▶ EXERCISE DETAILS: Your task is to print, exactly and only, the lines from the start of the entries below through the line with "rings.append(ring)". Include both ends, but skip the pictures.

Items from a dataset:
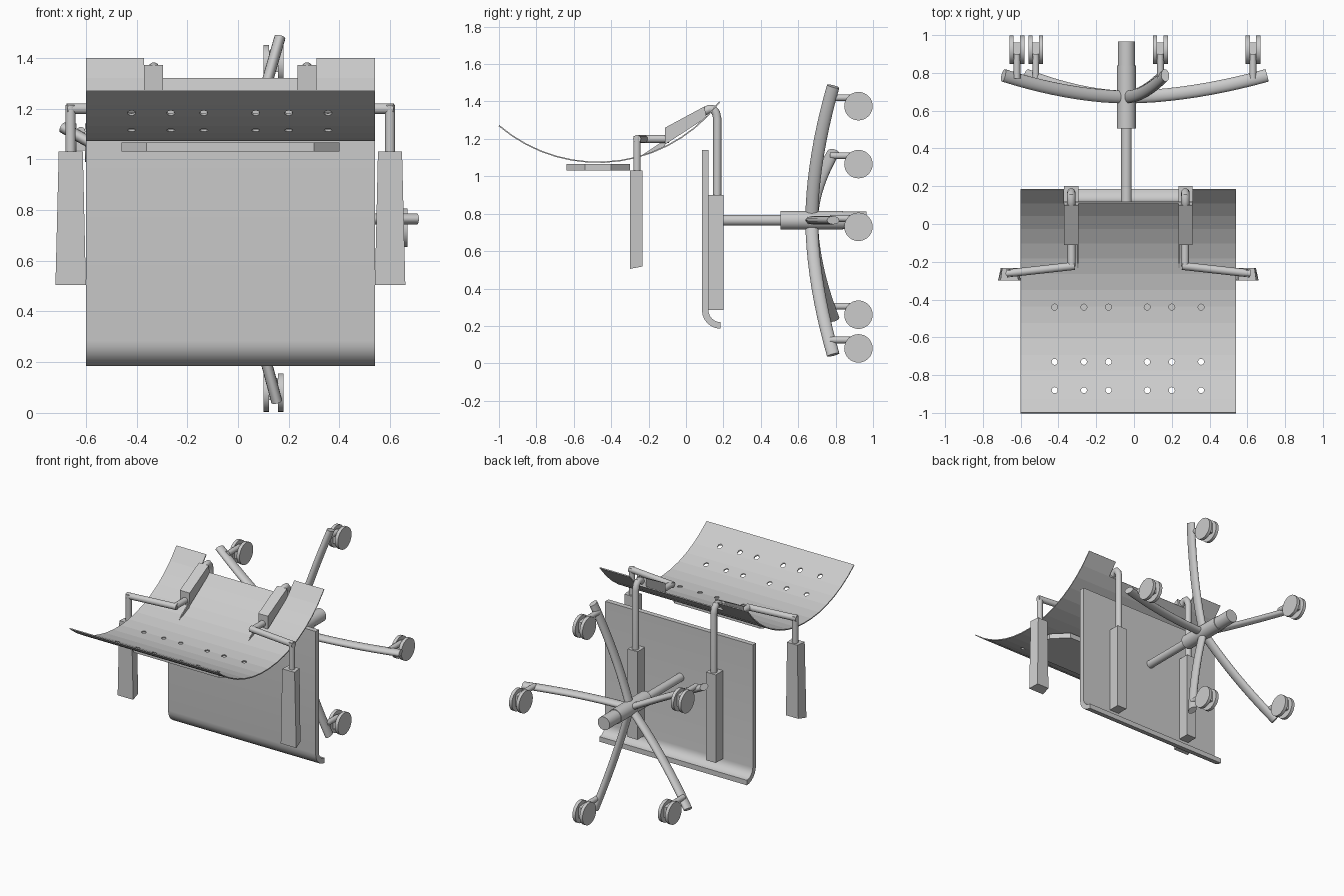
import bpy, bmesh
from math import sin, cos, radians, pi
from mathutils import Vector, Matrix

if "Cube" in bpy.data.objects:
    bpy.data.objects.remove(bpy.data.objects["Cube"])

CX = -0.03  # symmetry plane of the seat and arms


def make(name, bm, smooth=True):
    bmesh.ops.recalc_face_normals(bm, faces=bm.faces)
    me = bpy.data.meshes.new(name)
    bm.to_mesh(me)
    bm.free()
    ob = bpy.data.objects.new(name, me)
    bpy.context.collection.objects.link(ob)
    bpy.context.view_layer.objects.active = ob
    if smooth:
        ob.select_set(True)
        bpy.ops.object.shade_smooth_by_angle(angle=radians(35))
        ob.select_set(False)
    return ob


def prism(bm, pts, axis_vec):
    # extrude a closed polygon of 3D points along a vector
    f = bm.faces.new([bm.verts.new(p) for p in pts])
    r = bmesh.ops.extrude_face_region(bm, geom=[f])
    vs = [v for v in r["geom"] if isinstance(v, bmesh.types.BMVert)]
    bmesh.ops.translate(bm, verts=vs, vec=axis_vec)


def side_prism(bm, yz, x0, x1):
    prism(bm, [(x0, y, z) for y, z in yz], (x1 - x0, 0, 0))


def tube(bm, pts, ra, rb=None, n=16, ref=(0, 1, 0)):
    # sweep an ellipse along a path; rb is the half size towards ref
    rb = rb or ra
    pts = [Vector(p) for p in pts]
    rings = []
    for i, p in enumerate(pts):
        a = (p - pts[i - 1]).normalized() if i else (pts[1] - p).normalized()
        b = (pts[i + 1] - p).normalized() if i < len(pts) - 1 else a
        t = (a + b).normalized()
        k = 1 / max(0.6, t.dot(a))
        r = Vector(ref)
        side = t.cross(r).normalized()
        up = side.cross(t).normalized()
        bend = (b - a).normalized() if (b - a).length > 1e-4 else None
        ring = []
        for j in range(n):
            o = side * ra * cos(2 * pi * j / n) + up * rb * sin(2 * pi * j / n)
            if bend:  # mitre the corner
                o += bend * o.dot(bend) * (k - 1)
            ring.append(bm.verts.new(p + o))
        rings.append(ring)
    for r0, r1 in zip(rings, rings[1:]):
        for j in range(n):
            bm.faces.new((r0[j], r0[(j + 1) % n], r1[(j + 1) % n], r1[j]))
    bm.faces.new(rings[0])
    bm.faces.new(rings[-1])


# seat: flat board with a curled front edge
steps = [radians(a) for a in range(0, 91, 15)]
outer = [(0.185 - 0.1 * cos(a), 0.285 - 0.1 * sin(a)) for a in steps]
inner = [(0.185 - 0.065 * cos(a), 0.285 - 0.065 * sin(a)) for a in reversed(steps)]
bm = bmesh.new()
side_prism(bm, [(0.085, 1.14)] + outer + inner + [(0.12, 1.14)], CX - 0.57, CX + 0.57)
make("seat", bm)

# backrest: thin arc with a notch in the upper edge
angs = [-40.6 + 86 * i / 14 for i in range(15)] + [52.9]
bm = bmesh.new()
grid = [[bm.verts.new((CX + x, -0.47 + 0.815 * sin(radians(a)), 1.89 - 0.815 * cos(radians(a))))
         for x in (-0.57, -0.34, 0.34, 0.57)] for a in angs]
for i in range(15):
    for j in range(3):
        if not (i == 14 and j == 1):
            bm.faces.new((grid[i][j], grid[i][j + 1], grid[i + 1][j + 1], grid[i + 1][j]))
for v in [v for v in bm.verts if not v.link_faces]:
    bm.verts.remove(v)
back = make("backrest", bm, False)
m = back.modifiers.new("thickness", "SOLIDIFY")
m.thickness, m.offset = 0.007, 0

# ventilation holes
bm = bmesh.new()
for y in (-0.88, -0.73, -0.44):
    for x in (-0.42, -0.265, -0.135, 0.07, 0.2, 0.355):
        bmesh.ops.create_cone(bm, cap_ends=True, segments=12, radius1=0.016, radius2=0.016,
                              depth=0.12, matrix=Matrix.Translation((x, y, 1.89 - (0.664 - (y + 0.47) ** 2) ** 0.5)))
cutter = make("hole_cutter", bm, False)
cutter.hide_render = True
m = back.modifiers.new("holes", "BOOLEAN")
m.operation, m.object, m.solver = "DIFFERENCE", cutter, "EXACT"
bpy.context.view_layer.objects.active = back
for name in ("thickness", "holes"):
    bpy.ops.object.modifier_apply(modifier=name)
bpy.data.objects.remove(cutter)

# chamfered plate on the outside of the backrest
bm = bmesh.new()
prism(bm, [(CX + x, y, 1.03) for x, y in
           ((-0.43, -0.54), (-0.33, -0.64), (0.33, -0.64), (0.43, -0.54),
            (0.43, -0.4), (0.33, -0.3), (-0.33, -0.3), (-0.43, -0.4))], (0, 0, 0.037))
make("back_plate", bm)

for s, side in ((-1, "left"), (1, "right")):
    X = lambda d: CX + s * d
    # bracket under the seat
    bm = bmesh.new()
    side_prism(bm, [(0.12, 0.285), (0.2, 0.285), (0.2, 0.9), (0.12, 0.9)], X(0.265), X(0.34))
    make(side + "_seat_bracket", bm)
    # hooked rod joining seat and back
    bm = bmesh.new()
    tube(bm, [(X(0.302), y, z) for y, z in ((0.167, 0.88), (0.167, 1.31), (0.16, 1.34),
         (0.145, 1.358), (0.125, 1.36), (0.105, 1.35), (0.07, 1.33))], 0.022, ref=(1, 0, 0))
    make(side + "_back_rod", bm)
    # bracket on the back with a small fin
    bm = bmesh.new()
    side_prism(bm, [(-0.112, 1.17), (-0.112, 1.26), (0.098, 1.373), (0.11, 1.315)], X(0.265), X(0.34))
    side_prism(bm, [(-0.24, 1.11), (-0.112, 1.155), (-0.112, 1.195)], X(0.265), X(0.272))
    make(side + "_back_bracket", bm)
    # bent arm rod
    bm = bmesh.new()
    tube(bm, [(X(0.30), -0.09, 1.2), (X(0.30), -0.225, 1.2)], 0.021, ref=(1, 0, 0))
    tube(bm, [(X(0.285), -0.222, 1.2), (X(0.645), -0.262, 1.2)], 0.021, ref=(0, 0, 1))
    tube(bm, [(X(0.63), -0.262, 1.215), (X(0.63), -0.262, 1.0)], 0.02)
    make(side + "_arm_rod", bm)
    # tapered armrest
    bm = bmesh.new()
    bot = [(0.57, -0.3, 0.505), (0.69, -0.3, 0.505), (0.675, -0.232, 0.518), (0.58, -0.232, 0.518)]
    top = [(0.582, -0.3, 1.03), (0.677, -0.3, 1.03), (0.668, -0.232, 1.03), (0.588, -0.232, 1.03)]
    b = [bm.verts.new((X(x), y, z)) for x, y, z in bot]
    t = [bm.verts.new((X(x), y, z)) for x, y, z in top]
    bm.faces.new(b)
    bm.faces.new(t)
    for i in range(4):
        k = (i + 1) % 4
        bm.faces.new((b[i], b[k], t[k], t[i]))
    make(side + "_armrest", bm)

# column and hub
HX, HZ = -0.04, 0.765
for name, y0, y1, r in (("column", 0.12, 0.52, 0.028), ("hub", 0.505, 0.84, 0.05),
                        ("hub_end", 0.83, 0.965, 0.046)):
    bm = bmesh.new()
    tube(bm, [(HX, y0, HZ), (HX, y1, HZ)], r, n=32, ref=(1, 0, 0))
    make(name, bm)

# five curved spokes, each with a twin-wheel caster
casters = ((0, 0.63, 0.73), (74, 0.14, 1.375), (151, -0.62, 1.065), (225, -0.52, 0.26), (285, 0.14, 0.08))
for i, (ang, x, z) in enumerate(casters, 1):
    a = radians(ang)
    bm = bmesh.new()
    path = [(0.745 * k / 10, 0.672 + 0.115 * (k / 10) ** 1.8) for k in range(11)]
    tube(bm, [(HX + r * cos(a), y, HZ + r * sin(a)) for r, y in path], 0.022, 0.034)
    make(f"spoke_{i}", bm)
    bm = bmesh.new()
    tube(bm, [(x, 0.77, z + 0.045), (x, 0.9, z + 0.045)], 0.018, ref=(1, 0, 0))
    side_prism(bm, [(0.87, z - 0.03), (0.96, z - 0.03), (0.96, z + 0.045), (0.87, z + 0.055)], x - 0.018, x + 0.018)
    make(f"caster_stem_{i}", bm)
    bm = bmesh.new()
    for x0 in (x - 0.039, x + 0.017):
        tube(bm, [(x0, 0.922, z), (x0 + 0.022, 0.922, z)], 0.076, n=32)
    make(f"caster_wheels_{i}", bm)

▶ EXERCISE ANSWER:
import bpy, bmesh
from math import sin, cos, radians, pi
from mathutils import Vector, Matrix

if "Cube" in bpy.data.objects:
    bpy.data.objects.remove(bpy.data.objects["Cube"])

CX = -0.03  # symmetry plane of the seat and arms


def make(name, bm, smooth=True):
    bmesh.ops.recalc_face_normals(bm, faces=bm.faces)
    me = bpy.data.meshes.new(name)
    bm.to_mesh(me)
    bm.free()
    ob = bpy.data.objects.new(name, me)
    bpy.context.collection.objects.link(ob)
    bpy.context.view_layer.objects.active = ob
    if smooth:
        ob.select_set(True)
        bpy.ops.object.shade_smooth_by_angle(angle=radians(35))
        ob.select_set(False)
    return ob


def prism(bm, pts, axis_vec):
    # extrude a closed polygon of 3D points along a vector
    f = bm.faces.new([bm.verts.new(p) for p in pts])
    r = bmesh.ops.extrude_face_region(bm, geom=[f])
    vs = [v for v in r["geom"] if isinstance(v, bmesh.types.BMVert)]
    bmesh.ops.translate(bm, verts=vs, vec=axis_vec)


def side_prism(bm, yz, x0, x1):
    prism(bm, [(x0, y, z) for y, z in yz], (x1 - x0, 0, 0))


def tube(bm, pts, ra, rb=None, n=16, ref=(0, 1, 0)):
    # sweep an ellipse along a path; rb is the half size towards ref
    rb = rb or ra
    pts = [Vector(p) for p in pts]
    rings = []
    for i, p in enumerate(pts):
        a = (p - pts[i - 1]).normalized() if i else (pts[1] - p).normalized()
        b = (pts[i + 1] - p).normalized() if i < len(pts) - 1 else a
        t = (a + b).normalized()
        k = 1 / max(0.6, t.dot(a))
        r = Vector(ref)
        side = t.cross(r).normalized()
        up = side.cross(t).normalized()
        bend = (b - a).normalized() if (b - a).length > 1e-4 else None
        ring = []
        for j in range(n):
            o = side * ra * cos(2 * pi * j / n) + up * rb * sin(2 * pi * j / n)
            if bend:  # mitre the corner
                o += bend * o.dot(bend) * (k - 1)
            ring.append(bm.verts.new(p + o))
        rings.append(ring)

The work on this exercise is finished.